RECORDS TO PROCESS:
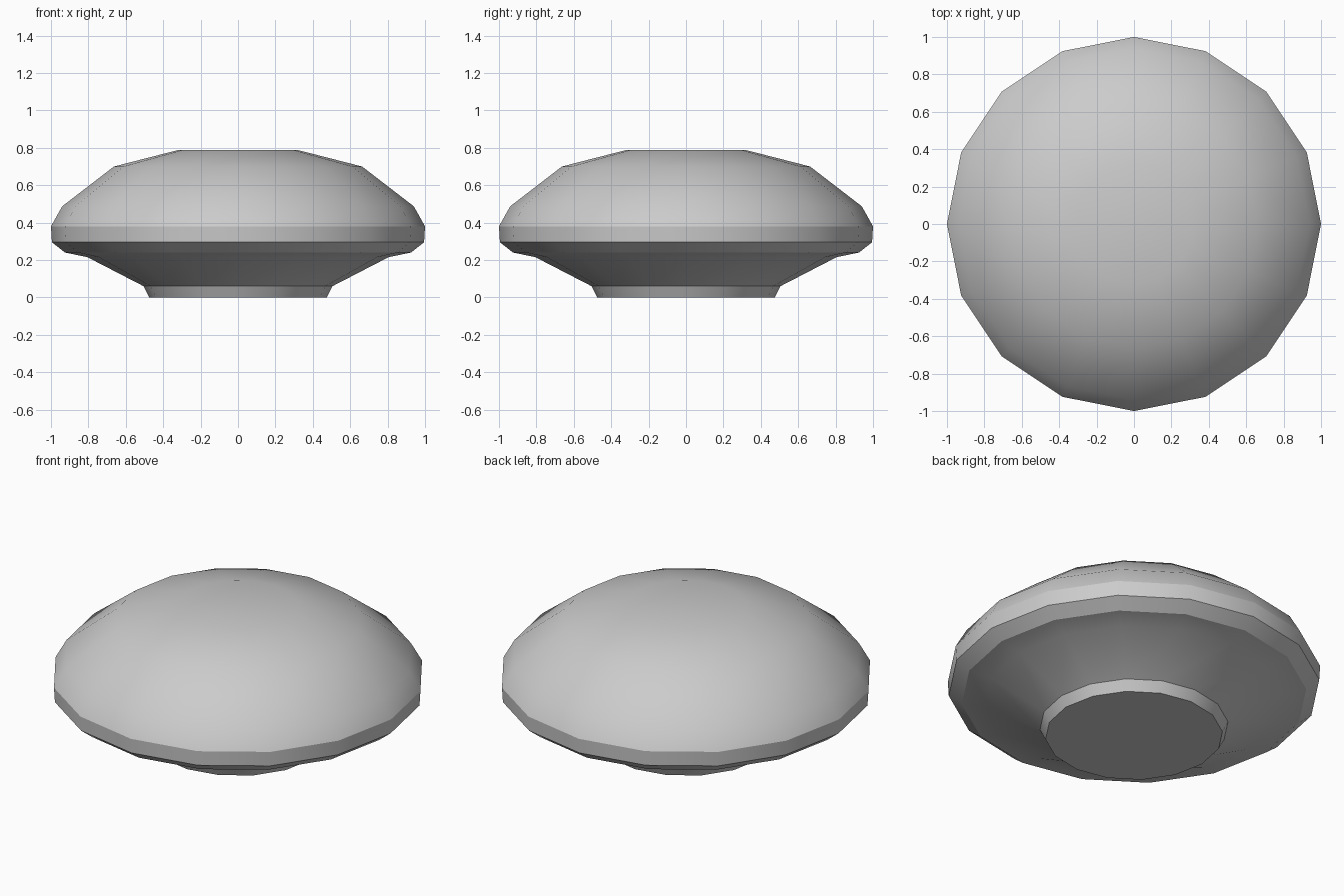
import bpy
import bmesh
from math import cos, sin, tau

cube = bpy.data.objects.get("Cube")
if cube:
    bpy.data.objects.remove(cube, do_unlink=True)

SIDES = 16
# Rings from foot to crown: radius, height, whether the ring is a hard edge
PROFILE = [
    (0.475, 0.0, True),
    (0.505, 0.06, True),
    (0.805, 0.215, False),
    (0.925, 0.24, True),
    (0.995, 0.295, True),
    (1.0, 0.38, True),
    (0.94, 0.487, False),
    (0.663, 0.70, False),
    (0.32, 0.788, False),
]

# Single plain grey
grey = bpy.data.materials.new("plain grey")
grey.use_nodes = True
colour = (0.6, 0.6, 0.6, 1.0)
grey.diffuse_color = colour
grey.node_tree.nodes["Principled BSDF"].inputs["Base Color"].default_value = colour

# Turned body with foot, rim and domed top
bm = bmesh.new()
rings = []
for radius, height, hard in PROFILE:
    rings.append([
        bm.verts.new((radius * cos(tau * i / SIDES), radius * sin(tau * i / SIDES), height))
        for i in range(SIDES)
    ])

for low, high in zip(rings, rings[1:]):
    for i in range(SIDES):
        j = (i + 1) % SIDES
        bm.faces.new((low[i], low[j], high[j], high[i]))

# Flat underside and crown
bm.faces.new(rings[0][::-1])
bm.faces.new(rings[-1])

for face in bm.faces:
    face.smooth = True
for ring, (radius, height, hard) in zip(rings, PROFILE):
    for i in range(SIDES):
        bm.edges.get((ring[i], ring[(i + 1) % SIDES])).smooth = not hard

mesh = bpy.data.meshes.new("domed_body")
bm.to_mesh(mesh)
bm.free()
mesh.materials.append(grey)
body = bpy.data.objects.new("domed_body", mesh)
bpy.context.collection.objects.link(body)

---

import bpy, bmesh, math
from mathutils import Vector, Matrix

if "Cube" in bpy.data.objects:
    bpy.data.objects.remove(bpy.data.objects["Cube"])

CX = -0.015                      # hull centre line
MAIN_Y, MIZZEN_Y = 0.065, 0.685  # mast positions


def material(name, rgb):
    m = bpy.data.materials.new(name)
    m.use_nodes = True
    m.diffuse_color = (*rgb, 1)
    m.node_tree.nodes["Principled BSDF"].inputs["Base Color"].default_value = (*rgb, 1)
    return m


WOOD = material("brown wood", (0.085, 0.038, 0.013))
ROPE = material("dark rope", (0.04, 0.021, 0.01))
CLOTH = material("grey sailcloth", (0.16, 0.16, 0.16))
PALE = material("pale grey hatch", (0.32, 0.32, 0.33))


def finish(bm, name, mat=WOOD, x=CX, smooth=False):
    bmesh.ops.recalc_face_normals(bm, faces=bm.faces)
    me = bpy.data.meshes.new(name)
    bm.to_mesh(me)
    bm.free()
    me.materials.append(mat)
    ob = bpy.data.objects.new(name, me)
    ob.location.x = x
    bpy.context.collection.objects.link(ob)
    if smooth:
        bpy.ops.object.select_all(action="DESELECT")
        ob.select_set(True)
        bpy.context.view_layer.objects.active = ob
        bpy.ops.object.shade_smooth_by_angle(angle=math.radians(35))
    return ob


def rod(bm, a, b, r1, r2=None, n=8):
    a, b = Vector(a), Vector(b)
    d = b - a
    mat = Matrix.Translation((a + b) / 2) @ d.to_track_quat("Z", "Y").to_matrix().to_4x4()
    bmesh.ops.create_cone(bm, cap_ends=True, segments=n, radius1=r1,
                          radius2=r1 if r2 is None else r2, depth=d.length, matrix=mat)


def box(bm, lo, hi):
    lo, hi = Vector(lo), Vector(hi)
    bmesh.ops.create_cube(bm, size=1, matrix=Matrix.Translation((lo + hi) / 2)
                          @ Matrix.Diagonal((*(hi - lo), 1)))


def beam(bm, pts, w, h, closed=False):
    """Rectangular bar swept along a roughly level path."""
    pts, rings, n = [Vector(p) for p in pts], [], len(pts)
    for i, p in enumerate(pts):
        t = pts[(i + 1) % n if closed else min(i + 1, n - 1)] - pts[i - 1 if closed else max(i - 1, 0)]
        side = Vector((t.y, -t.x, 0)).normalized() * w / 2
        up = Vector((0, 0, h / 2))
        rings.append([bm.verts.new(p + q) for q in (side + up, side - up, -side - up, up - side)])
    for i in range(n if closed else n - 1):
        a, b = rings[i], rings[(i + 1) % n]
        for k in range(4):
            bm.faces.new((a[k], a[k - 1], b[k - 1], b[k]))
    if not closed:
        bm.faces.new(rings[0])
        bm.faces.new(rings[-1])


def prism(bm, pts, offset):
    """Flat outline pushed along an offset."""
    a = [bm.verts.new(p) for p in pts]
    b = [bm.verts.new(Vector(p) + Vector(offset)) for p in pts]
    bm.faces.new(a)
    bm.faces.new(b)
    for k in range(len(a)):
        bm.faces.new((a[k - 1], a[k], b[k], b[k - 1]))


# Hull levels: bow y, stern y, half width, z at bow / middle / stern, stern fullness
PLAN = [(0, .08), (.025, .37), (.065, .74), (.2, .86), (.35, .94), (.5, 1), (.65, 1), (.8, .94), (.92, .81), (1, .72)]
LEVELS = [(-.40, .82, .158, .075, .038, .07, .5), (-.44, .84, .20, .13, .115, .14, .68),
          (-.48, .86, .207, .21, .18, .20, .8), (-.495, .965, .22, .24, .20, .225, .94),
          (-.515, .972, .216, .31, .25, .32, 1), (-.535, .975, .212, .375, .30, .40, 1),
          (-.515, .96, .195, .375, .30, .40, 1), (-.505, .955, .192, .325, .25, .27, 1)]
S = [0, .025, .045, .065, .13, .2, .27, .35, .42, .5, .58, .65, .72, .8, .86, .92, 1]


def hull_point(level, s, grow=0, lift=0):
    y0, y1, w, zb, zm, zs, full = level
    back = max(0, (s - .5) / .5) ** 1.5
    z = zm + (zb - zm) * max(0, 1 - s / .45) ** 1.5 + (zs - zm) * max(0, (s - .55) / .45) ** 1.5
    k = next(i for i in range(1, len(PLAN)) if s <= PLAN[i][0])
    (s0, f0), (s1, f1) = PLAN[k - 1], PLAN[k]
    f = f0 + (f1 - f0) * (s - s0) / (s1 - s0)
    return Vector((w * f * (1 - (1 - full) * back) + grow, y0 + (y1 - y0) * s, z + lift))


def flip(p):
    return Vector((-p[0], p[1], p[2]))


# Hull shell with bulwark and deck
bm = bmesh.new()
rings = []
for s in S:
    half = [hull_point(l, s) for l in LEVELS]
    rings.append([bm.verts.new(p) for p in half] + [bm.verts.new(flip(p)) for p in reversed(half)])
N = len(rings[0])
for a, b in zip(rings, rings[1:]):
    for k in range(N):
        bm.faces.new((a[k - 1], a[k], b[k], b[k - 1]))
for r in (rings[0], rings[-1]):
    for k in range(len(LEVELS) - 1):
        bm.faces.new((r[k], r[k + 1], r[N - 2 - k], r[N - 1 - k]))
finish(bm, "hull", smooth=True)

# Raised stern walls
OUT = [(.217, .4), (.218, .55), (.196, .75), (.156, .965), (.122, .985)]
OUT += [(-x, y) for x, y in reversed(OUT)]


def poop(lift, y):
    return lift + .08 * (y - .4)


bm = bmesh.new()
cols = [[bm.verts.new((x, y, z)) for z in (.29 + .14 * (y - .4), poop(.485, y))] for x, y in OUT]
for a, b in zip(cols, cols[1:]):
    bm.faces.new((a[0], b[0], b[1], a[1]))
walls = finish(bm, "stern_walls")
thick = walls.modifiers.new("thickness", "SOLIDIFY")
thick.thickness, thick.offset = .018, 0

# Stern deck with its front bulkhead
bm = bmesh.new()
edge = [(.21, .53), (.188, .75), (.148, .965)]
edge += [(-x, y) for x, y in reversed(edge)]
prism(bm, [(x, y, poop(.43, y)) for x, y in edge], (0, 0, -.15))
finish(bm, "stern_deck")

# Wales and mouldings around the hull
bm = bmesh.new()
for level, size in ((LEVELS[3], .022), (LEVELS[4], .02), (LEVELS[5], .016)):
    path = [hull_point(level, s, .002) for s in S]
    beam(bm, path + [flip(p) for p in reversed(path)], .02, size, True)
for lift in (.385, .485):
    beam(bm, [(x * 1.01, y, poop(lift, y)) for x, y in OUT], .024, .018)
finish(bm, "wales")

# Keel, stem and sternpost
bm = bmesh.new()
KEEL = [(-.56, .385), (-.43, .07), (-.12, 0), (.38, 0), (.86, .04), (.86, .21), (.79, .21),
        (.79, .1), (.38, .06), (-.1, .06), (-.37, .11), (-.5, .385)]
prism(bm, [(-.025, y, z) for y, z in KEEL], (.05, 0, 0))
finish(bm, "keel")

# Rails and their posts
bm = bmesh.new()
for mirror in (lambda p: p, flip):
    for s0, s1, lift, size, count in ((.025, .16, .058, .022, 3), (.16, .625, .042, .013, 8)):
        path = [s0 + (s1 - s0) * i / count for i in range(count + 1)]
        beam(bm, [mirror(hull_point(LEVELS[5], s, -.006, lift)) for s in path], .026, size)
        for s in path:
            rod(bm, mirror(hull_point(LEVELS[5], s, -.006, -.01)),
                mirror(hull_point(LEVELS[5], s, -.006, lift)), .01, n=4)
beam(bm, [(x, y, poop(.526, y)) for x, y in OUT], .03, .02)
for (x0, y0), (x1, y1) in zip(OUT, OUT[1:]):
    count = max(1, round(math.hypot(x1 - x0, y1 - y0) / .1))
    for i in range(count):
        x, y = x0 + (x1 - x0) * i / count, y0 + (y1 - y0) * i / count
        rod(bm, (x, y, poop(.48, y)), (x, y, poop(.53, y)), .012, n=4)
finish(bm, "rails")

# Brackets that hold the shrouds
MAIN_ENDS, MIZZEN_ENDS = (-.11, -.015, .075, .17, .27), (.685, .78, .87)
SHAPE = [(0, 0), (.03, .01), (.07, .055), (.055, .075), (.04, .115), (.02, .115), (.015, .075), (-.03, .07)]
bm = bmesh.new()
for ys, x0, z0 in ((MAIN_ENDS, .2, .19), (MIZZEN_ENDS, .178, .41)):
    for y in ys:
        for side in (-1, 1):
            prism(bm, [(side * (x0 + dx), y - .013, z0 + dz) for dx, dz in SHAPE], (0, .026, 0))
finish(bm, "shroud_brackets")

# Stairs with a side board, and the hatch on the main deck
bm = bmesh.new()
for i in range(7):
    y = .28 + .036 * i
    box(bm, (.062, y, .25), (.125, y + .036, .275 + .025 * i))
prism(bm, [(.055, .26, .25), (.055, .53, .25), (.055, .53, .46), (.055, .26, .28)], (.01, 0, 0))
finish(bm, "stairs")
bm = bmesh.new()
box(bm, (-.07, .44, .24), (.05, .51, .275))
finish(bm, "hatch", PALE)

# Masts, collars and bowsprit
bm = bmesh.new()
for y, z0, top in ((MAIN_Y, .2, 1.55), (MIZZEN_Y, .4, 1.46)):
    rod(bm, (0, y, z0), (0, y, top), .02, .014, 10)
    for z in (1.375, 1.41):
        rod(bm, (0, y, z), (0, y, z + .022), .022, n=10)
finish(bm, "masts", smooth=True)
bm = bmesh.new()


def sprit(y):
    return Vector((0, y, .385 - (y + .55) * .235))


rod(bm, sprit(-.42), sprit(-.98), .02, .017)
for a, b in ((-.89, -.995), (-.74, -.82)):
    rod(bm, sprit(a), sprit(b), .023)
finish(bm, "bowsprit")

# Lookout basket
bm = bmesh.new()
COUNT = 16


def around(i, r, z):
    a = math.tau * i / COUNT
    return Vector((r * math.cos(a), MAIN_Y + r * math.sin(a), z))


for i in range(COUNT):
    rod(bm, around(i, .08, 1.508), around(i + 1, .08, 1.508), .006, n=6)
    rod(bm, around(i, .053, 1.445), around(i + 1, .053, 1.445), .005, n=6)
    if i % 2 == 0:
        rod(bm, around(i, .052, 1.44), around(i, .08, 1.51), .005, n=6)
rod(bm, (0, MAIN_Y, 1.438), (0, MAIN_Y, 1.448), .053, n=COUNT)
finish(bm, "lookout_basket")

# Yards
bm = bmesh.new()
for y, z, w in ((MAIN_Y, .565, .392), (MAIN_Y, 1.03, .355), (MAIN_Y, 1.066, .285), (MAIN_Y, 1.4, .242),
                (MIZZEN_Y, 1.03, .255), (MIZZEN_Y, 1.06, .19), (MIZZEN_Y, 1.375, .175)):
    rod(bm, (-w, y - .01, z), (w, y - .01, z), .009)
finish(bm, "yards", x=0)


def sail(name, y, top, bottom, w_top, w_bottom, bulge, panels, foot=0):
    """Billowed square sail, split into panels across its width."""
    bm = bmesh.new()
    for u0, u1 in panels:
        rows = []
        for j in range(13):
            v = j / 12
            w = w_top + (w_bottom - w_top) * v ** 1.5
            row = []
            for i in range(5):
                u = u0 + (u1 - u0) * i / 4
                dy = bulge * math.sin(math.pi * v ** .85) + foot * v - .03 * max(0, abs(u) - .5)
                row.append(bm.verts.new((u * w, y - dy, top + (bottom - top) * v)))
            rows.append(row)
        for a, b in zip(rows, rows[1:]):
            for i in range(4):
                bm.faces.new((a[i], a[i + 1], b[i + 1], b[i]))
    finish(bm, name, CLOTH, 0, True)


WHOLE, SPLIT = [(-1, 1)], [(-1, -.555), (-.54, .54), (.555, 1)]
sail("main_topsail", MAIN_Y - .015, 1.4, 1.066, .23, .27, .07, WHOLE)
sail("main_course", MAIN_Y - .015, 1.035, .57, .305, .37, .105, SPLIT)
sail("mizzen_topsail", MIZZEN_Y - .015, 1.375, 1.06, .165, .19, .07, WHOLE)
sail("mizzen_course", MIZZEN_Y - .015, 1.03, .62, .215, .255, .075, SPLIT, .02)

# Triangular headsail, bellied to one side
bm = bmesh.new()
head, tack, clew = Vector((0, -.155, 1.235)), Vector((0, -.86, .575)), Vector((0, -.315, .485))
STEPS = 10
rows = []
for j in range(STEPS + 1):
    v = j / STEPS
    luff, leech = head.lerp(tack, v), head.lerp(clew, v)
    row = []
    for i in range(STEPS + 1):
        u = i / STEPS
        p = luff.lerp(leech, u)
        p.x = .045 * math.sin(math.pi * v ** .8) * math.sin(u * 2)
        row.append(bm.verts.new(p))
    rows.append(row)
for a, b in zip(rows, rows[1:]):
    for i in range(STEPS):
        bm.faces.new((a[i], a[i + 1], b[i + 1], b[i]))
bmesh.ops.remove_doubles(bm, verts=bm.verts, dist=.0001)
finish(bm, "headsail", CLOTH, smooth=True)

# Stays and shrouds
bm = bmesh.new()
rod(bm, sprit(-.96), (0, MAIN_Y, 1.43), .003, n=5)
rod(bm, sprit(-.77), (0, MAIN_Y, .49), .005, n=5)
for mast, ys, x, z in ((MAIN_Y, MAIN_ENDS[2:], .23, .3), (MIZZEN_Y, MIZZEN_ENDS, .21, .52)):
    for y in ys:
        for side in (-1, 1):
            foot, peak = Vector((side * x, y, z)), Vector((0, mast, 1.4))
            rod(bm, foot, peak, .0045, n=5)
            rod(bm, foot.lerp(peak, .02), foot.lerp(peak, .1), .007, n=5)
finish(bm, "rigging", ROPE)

ACTIVITY: List every line above containing the word "size".

RESPONSE BELOW:
    bmesh.ops.create_cube(bm, size=1, matrix=Matrix.Translation((lo + hi) / 2)
for level, size in ((LEVELS[3], .022), (LEVELS[4], .02), (LEVELS[5], .016)):
    beam(bm, path + [flip(p) for p in reversed(path)], .02, size, True)
    for s0, s1, lift, size, count in ((.025, .16, .058, .022, 3), (.16, .625, .042, .013, 8)):
        beam(bm, [mirror(hull_point(LEVELS[5], s, -.006, lift)) for s in path], .026, size)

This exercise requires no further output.